**Material supplied**
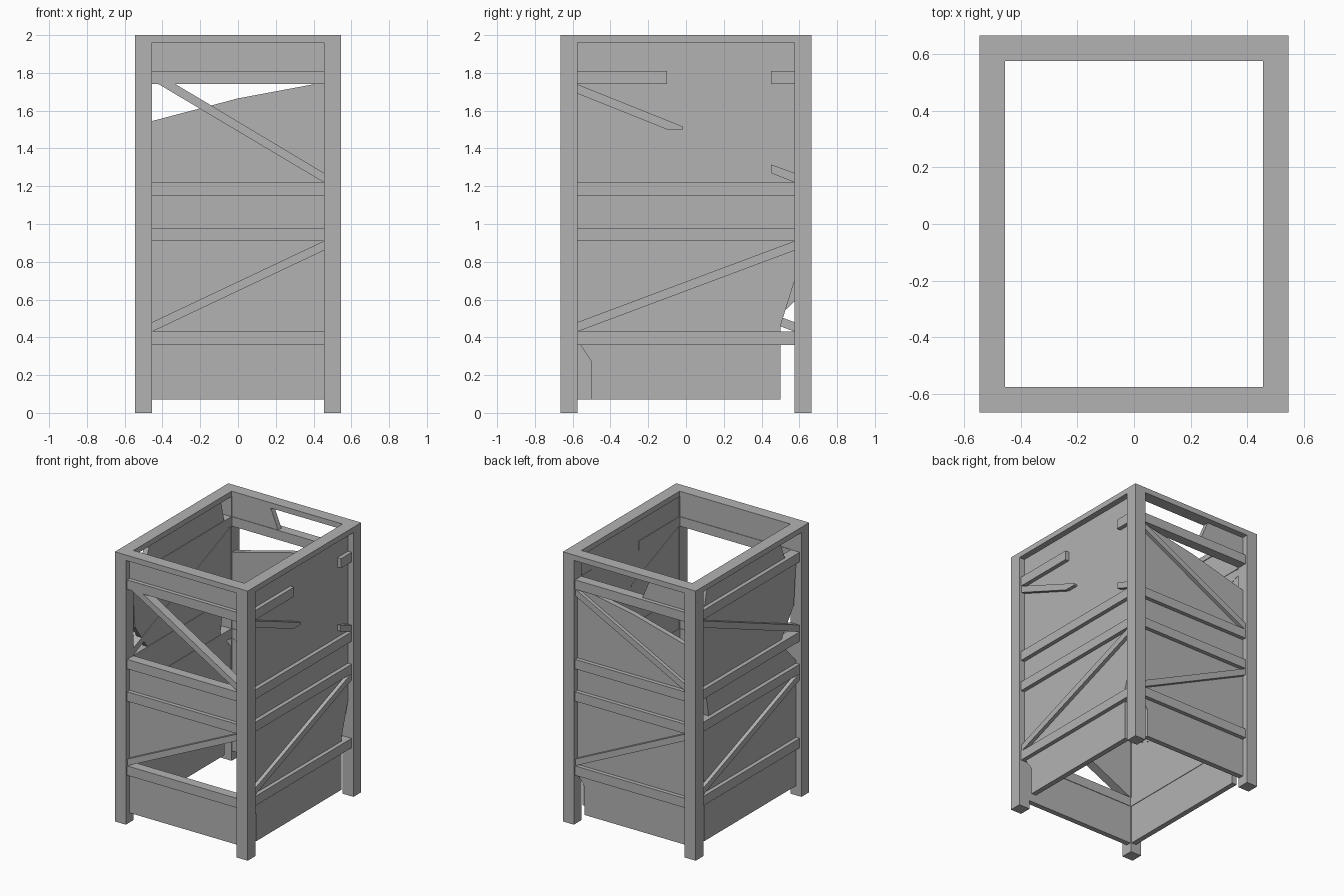
import bpy, bmesh

if "Cube" in bpy.data.objects:
    bpy.data.objects.remove(bpy.data.objects["Cube"])

# One plain grey for everything
grey = bpy.data.materials.new("plain grey")
grey.use_nodes = True
grey.diffuse_color = (0.45, 0.45, 0.45, 1)
grey.node_tree.nodes["Principled BSDF"].inputs["Base Color"].default_value = grey.diffuse_color

HX, HY = 0.545, 0.665        # outer half sizes
WX, WY = 0.455, 0.575        # inner half sizes

# Each side maps (across, height, depth inward), seen from outside, to space
SIDES = {
    "front": (WX, lambda u, z, d: (u, d - HY, z)),
    "left": (WY, lambda u, z, d: (HX - d, u, z)),
    "back": (WX, lambda u, z, d: (-u, HY - d, z)),
    "right": (WY, lambda u, z, d: (d - HX, -u, z)),
}
RAIL, BRACE, PANEL = (0.015, 0.088), (0.018, 0.086), (0.045, 0.084)


def slab(side, part, outline, depth):
    """Extrude an outline drawn on one side through the given depth range."""
    place = SIDES[side][1]
    bm = bmesh.new()
    rings = [[bm.verts.new(place(u, z, d)) for u, z in outline] for d in depth]
    n = len(outline)
    bm.faces.new(rings[0])
    bm.faces.new(rings[1][::-1])
    for i in range(n):
        j = (i + 1) % n
        bm.faces.new((rings[0][j], rings[0][i], rings[1][i], rings[1][j]))
    bmesh.ops.recalc_face_normals(bm, faces=bm.faces)
    mesh = bpy.data.meshes.new(side + "_" + part)
    bm.to_mesh(mesh)
    bm.free()
    mesh.materials.append(grey)
    bpy.context.collection.objects.link(bpy.data.objects.new(mesh.name, mesh))


def rect(u0, u1, z0, z1):
    return [(u0, z0), (u1, z0), (u1, z1), (u0, z1)]


# Corner posts and top frame
for side in ("front", "back"):
    slab(side, "post_a", rect(-HX, -WX, 0, 2), (0, HY - WY))
    slab(side, "post_b", rect(WX, HX, 0, 2), (0, HY - WY))
for side, (w, _) in SIDES.items():
    slab(side, "top_frame", rect(-w, w, 1.96, 2), (0, 0.09))

# Horizontal rails and rising lower braces on every side
for side, (w, _) in SIDES.items():
    for name, z in (("low", 0.36), ("middle", 0.91), ("upper", 1.15)):
        slab(side, name + "_rail", rect(-w, w, z, z + 0.07), RAIL)
    slab(side, "lower_brace", [(-w, 0.43), (w, 0.86), (w, 0.91), (-w, 0.48)], BRACE)
    if side != "left":
        slab(side, "high_rail", rect(-w, w, 1.74, 1.81), RAIL)

# Falling upper braces
slab("front", "upper_brace", [(-0.42, 1.74), (WX, 1.22), (WX, 1.27), (-0.33, 1.74)], BRACE)
for side in ("back", "right"):
    w = SIDES[side][0]
    slab(side, "upper_brace", [(-w, 1.69), (w, 1.22), (w, 1.27), (-w, 1.74)], BRACE)

# Snapped rail and brace on the left side
slab("left", "snapped_rail_a", rect(-WY, -0.1, 1.74, 1.81), RAIL)
slab("left", "snapped_rail_b", rect(0.45, WY, 1.74, 1.81), RAIL)
slab("left", "snapped_brace_a",
     [(-WY, 1.69), (-0.1, 1.5), (-0.015, 1.5), (-0.015, 1.515), (-WY, 1.74)], BRACE)
slab("left", "snapped_brace_b", [(0.45, 1.27), (WY, 1.22), (WY, 1.27), (0.45, 1.315)], BRACE)

# Front panels, open around the upper brace and below the lower one
slab("front", "top_panel", rect(-WX, WX, 1.76, 1.96), PANEL)
slab("front", "middle_panel", [(-WX, 0.45), (WX, 0.88), (WX, 1.2), (-WX, 1.2)], PANEL)
slab("front", "bottom_panel", rect(-WX, WX, 0.07, 0.41), PANEL)

# Left panel with chipped lower corners
slab("left", "panel",
     [(-0.5, 0.07), (0.5, 0.07), (0.5, 0.46), (WY, 0.7), (WY, 1.96),
      (-WY, 1.96), (-WY, 0.38), (-0.56, 0.36), (-0.5, 0.27)], PANEL)

# Back panel, broken along a slope, with a remnant at the top
slab("back", "panel",
     [(-0.4, 0.07), (WX, 0.07), (WX, 1.545), (0, 1.665), (-WX, 1.75),
      (-WX, 0.36), (-0.4, 0.28)], PANEL)
slab("back", "panel_remnant", [(0.06, 1.77), (WX, 1.77), (WX, 1.96), (0.14, 1.96)], PANEL)

# Right panel with bites along both edges
slab("right", "panel",
     [(-0.5, 0.07), (WY, 0.07), (WY, 1.0), (0.5, 1.08), (0.39, 1.2), (0.55, 1.42),
      (WY, 1.72), (0.45, 1.8), (0.38, 1.96), (-0.46, 1.96), (-0.5, 1.8), (-WY, 1.7),
      (-WY, 1.25), (-0.48, 1.15), (-0.45, 0.98), (-WY, 0.85), (-WY, 0.59), (-0.5, 0.52)],
     PANEL)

**Work instruction**
For each line of the entries that contains the word "data", make a copy.

**Answer box**
if "Cube" in bpy.data.objects:
    bpy.data.objects.remove(bpy.data.objects["Cube"])
grey = bpy.data.materials.new("plain grey")
    mesh = bpy.data.meshes.new(side + "_" + part)
    bpy.context.collection.objects.link(bpy.data.objects.new(mesh.name, mesh))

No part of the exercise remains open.